The stock market, as measured by the broad-based Wilshire 5000, declined by 42 percent between its peak in October 9, 2007 and October 9, 2008. Over that one-year period, the value of equities in pension plans and household portfolios fell by $7.4 trillion. Of that $7.4 trillion decline, $2.0 trillion occurred in 401(k)s and Individual Retirement Accounts (IRAs), $1.9 trillion in public and private defined benefit plans, and $3.6 trillion in household non-pension assets.

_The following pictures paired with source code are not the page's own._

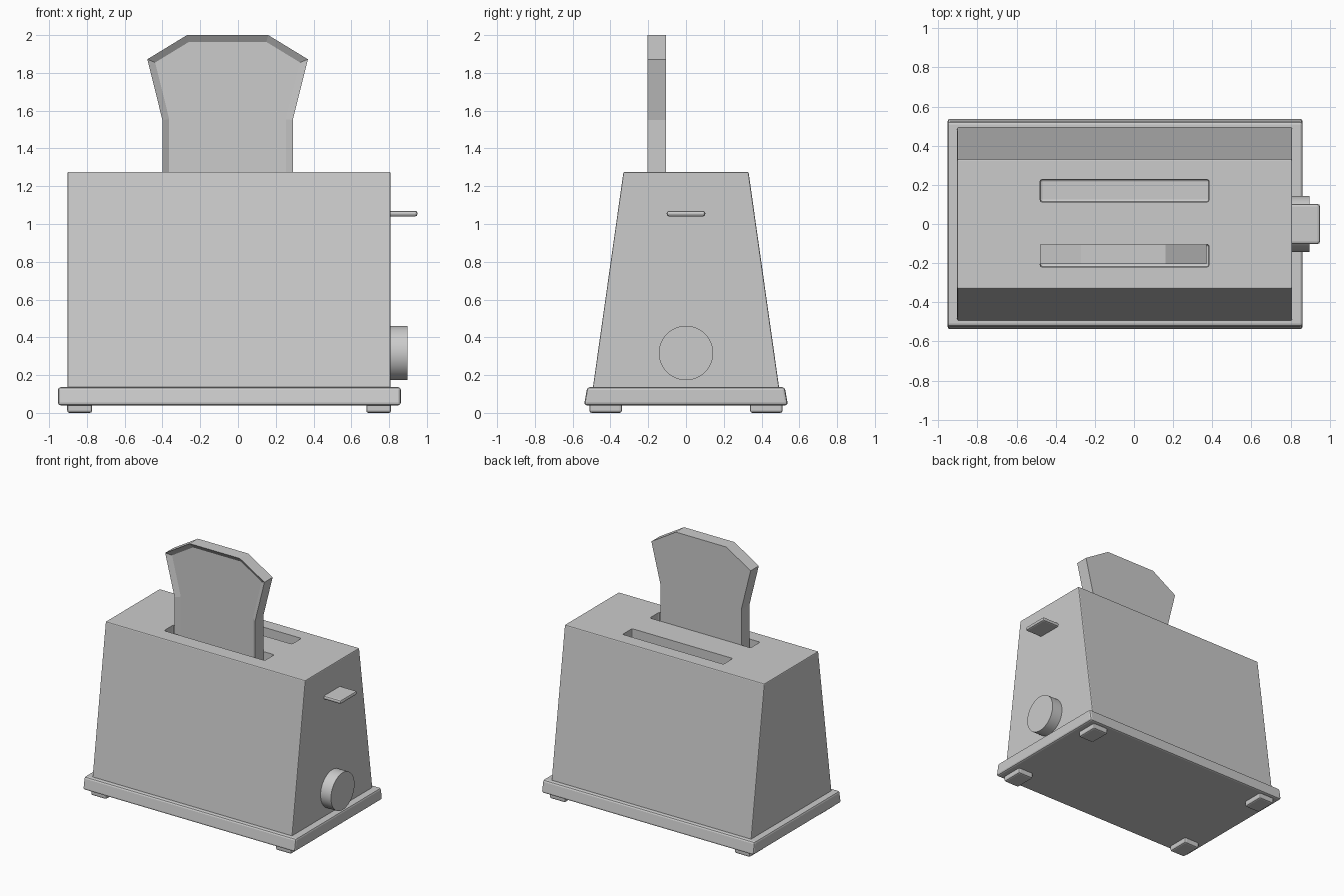
import bpy, bmesh, math
from mathutils import Matrix

if "Cube" in bpy.data.objects:
    bpy.data.objects.remove(bpy.data.objects["Cube"])


def finish(name, bm, bevel=0.0, segments=2):
    bmesh.ops.recalc_face_normals(bm, faces=bm.faces)
    mesh = bpy.data.meshes.new(name)
    bm.to_mesh(mesh)
    bm.free()
    ob = bpy.data.objects.new(name, mesh)
    bpy.context.collection.objects.link(ob)
    if bevel:
        mod = ob.modifiers.new("soft_edges", "BEVEL")
        mod.width = bevel
        mod.segments = segments
        mod.limit_method = "ANGLE"
    return ob


def block(name, x, y, z, top_y=None, bevel=0.0, segments=2):
    """Box from ranges; top_y optionally narrows the upper end in depth."""
    bm = bmesh.new()
    bmesh.ops.create_cube(bm, size=1)
    for v in bm.verts:
        i, j, k = (int(c > 0) for c in v.co)
        v.co = (x[i], (top_y if k and top_y else y)[j], z[k])
    return finish(name, bm, bevel, segments)


# Base plate and tapered housing
block("base", (-0.953, 0.862), (-0.54, 0.54), (0.04, 0.136), (-0.523, 0.523), 0.014)
body = block("body", (-0.903, 0.808), (-0.495, 0.495), (0.12, 1.276),
             (-0.331, 0.331), 0.007)

# Bread slots cut into the top
for side, y in (("front", -0.162), ("back", 0.17)):
    cutter = block(side + "_slot_cutter", (-0.48, 0.384), (y - 0.058, y + 0.058),
                   (0.85, 1.4), bevel=0.012)
    cutter.hide_render = True
    cutter.hide_set(True)
    cut = body.modifiers.new(side + "_slot", "BOOLEAN")
    cut.operation = "DIFFERENCE"
    cut.solver = "EXACT"
    cut.object = cutter

# Four feet
for x in (-0.838, 0.745):
    for y in (-0.425, 0.425):
        block("foot", (x - 0.066, x + 0.066), (y - 0.086, y + 0.086),
              (0.0, 0.06), bevel=0.012)

# Lever
block("lever", (0.78, 0.95), (-0.102, 0.102), (1.04, 1.07), bevel=0.012)

# Dial knob
bm = bmesh.new()
bmesh.ops.create_cone(bm, cap_ends=True, segments=48, radius1=0.144, radius2=0.144,
                      depth=0.12,
                      matrix=Matrix.Translation((0.837, 0, 0.317))
                      @ Matrix.Rotation(math.pi / 2, 4, "Y"))
knob = finish("knob", bm)
bpy.context.view_layer.objects.active = knob
knob.select_set(True)
bpy.ops.object.shade_smooth_by_angle(angle=math.radians(35))

# Toast slice: mirrored outline, extruded, with a sunken front face inside the crust
half = [(0.345, 0.85), (0.345, 1.55), (0.425, 1.872), (0.215, 2.0)]
outline = half + [(-x, z) for x, z in reversed(half)]
bm = bmesh.new()
face = bm.faces.new([bm.verts.new((x - 0.055, -0.205, z)) for x, z in outline])
back = bmesh.ops.extrude_face_region(bm, geom=[face], use_keep_orig=True)["geom"]
for g in back:
    if isinstance(g, bmesh.types.BMVert):
        g.co.y = -0.105
bmesh.ops.recalc_face_normals(bm, faces=bm.faces)
front = [f for f in bm.faces if f.normal.y < -0.9]
bmesh.ops.inset_region(bm, faces=front, thickness=0.036, depth=-0.025,
                       use_even_offset=True, use_boundary=True)
finish("toast", bm)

This brief documents where the declines occurred. This information is interesting and important in its own right. But the declines also highlight the fragility of our emerging pension arrangements. Today the declines were divided equally between defined benefit and defined contribution plans, but in the future individuals will bear the full brunt of market turmoil as the shift to 401(k)s continues. Much of the reform discussion regarding private sector employer-sponsored pensions has focused on extending coverage. But the current financial tsunami also underlines the need to construct arrangements where the full market risk does not fall on pension participants.